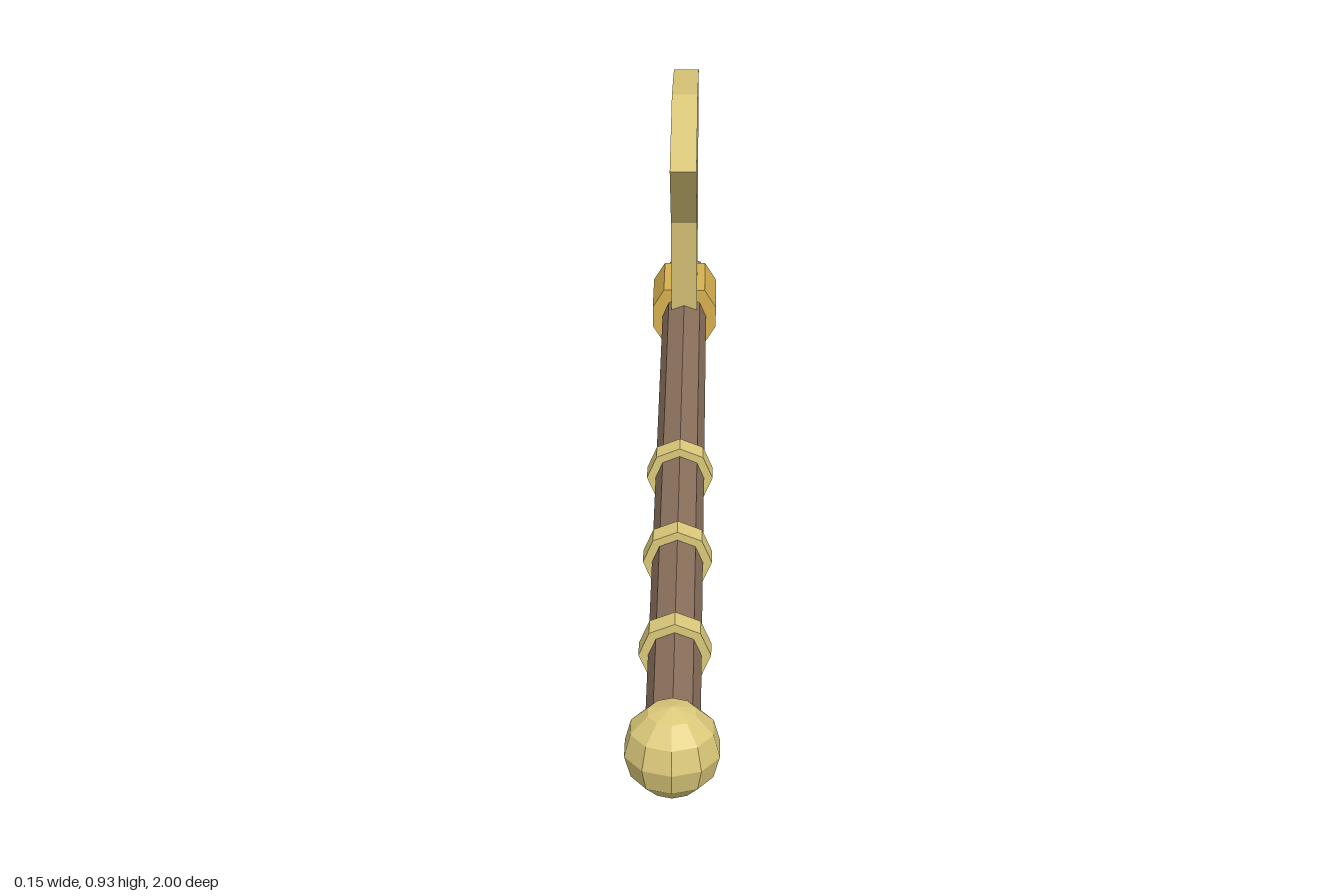
import * as THREE from 'three';

const AXIS_Y = 0.463;
const BLADE_Z = -0.725;

const paint = (color) => new THREE.MeshStandardMaterial({ color, flatShading: true });

const toShape = (points) => new THREE.Shape(points.map(([x, y]) => new THREE.Vector2(x, y)));

// Mirrors one quarter of an outline (top centre to right middle) into a closed loop
function mirrorQuarter(quarter) {
  const right = [...quarter, ...quarter.map(([x, y]) => [x, -y]).reverse()];
  const left = right.map(([x, y]) => [-x, y]).reverse();
  return [...right, ...left].filter(([x, y], i, all) => {
    const [px, py] = all[(i + all.length - 1) % all.length];
    return Math.hypot(x - px, y - py) > 1e-6;
  });
}

// Eight-sided bar lying along z
function bar(radius, length) {
  return new THREE.CylinderGeometry(radius, radius, length, 8).rotateX(Math.PI / 2);
}

export function createModel() {
  const model = new THREE.Group();
  model.name = 'doubleAxe';
  const gold = paint(0xdcc97a);
  const bronze = paint(0xd6b050);
  const wood = paint(0x8a705c);

  const add = (name, geometry, material, z) => {
    const mesh = new THREE.Mesh(geometry, material);
    mesh.name = name;
    mesh.position.set(0, AXIS_Y, z);
    model.add(mesh);
  };

  // Handle from the pommel to just behind the blade
  add('handle', bar(0.045, 1.76), wood, 0.02);

  // Grip rings
  [0.625, 0.318, 0.01].forEach((z, i) => add(`gripRing${i + 1}`, bar(0.061, 0.04), gold, z));

  // Pommel ball, poles up and down
  add('pommel', new THREE.SphereGeometry(0.08, 10, 6).rotateY(Math.PI / 2), gold, 0.92);

  // Double blade: a flat plate with flared upper and lower edges
  const outline = mirrorQuarter([[0, 0.463], [0.274, 0.411], [0.134, 0.241], [0.102, 0]]);
  const blade = new THREE.ExtrudeGeometry(toShape(outline), { depth: 0.052, bevelEnabled: false });
  blade.translate(0, 0, -0.026).rotateY(Math.PI / 2);
  add('blade', blade, gold, BLADE_Z);

  // Faceted clamp holding the blade on the handle
  const section = mirrorQuarter([[0.042, 0.06], [0.065, 0.022]]);
  const clamp = new THREE.ExtrudeGeometry(toShape(section), { depth: 0.134, bevelEnabled: false });
  clamp.translate(0, 0, -0.067);
  add('clamp', clamp, bronze, BLADE_Z);

  return model;
}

WORK INSTRUCTION:
What lines of the listing above hold "bronze"? Copy all of them.

EXPECTED ANSWER:
  const bronze = paint(0xd6b050);
  add('clamp', clamp, bronze, BLADE_Z);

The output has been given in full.